U.S. President Barack Obama and Facebook CEO Mark Zuckerberg praised Ahmed Mohamed, a 14-year old student who was arrested for making a digital clock out of a pencil case, which was mistakenly identified by his school as a hoax bomb.
After learning about the incident, Zuckerberg posted a message to his Facebook account expressing his desire to meet Ahmed. He invited him to visit the social network giant’s headquarters.
Investment strategies used by hedge funds have evolved over the years, although the biggest changes have come in the use of computers to develop portfolios. Rosetta Analytics is a woman-founded and woman-led CTA that's pioneering the use of artificial intelligence and deep reinforcement learning to build and manage alternative investment strategies for institutional and private Read More
“Having the skill and ambition to build something cool should lead to applause, not arrest. The future belongs to people like Ahmed,” wrote Zuckerberg. He added, Ahmed if you ever want to come by Facebook, I’d love to meet you. Keep building.”
Pres. Obama, other officials express support
President Barack Obama and other government officials also expressed support for Ahmed through the social media. The President invited the arrested teenager to the White House.
In a message posted on Twitter, “Cool clock Ahmed. Want to bring it to the White House? We should inspire more kids like you to like science. It’s what makes America great.”
Pres. Obama would like Ahmed join him and other scientists firing the annual Astronomy Night at the White House next month, according to Press Secretary Josh Earnest.

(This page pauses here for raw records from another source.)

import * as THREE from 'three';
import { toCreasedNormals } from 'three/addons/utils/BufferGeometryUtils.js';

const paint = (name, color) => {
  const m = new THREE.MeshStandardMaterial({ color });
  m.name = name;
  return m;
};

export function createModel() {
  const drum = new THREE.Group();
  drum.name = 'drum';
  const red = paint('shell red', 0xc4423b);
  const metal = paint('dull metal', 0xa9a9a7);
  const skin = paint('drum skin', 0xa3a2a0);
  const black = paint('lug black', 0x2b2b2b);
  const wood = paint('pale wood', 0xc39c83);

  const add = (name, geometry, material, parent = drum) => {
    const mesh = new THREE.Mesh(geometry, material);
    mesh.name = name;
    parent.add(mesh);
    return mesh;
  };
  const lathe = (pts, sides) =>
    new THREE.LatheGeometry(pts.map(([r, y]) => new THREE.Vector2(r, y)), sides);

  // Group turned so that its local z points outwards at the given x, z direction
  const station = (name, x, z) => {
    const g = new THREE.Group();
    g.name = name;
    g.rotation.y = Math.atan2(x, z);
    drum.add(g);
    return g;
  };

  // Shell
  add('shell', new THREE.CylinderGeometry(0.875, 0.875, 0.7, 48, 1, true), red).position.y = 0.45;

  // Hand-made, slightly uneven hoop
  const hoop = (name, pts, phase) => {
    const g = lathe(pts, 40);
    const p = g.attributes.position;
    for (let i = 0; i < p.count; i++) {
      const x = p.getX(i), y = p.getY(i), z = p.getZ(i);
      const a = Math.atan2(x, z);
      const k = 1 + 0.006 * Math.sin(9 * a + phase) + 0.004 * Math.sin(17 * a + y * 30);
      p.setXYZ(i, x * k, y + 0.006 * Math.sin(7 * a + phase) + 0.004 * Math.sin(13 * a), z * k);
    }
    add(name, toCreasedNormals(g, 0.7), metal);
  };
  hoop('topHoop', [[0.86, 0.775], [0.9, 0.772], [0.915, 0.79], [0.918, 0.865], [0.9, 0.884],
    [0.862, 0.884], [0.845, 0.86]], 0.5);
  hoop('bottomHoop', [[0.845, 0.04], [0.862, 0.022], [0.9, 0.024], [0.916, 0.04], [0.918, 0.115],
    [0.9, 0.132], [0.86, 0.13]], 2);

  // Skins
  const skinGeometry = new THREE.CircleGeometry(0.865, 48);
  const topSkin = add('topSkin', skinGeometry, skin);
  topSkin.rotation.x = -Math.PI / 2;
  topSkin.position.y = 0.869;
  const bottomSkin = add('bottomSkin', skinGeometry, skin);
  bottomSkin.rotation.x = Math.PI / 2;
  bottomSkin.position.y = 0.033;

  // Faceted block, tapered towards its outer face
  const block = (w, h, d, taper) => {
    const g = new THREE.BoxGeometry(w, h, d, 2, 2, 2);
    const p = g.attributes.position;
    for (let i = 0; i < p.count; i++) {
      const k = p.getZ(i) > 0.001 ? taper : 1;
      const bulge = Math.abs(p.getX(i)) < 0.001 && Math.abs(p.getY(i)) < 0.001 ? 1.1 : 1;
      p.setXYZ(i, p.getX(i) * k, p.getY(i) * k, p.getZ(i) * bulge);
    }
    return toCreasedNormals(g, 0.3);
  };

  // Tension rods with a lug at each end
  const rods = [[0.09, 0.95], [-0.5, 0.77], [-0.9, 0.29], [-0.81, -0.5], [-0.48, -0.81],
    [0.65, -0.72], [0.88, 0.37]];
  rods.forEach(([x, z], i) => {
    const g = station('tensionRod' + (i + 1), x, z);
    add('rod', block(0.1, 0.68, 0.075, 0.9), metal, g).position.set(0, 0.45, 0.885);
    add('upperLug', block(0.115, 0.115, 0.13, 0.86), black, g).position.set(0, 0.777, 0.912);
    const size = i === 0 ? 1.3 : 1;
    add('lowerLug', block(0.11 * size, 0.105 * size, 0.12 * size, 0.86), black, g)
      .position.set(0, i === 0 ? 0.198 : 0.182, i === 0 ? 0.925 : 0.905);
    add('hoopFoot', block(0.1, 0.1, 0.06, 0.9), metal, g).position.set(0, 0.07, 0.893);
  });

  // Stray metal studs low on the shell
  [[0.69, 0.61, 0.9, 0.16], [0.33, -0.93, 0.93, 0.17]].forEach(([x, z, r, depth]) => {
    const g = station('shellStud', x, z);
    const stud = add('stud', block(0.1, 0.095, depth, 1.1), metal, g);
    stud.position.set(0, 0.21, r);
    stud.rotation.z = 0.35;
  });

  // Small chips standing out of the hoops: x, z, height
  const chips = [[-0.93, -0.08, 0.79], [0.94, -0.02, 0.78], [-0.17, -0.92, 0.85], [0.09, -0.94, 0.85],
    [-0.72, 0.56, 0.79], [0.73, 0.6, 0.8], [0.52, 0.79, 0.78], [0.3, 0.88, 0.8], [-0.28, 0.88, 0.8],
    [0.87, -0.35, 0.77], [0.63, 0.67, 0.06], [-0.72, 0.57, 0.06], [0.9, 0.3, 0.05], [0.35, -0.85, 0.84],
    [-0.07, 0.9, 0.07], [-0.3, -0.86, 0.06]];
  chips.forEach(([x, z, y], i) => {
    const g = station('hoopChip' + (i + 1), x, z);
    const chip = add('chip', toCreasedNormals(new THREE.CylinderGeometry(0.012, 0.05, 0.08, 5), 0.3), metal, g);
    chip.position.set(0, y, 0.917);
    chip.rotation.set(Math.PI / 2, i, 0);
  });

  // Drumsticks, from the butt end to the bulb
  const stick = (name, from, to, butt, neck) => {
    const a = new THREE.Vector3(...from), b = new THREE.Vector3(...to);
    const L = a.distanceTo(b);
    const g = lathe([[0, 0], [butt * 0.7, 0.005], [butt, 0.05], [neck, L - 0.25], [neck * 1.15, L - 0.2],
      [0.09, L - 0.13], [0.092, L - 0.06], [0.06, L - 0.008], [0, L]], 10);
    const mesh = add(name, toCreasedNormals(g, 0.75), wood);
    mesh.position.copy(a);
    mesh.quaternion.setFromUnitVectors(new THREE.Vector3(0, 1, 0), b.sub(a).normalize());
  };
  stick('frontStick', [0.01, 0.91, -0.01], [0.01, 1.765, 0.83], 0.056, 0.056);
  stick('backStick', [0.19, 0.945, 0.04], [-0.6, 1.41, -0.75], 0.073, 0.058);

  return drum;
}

Former Secretary of State and Democratic Presidential candidate Hillary Clinton and Education Secretary Arne Duncan also expressed their support for Ahmed.
Clinton tweeted, “Assumptions don’t keep us safe,” and encouraged the student to “keep building.”
Student will not be charged
Ahmed brought the clock to school and showed it to his teacher. The school called the police and he was arrested for allegedly making a “hoax bomb.”
In an interview with WFFA, Ahmed said the school officials overreacted to his invention and mistakenly thought that it looked like a fake bomb. He said the police explained to him that he was arrested because he “committed a crime of a hoax bomb.”
Irving Police Officer James McLellan said, “We attempted to question the juvenile about what it was, and he would simply only tell us that it was a clock.” The police will not file charges against Ahmed.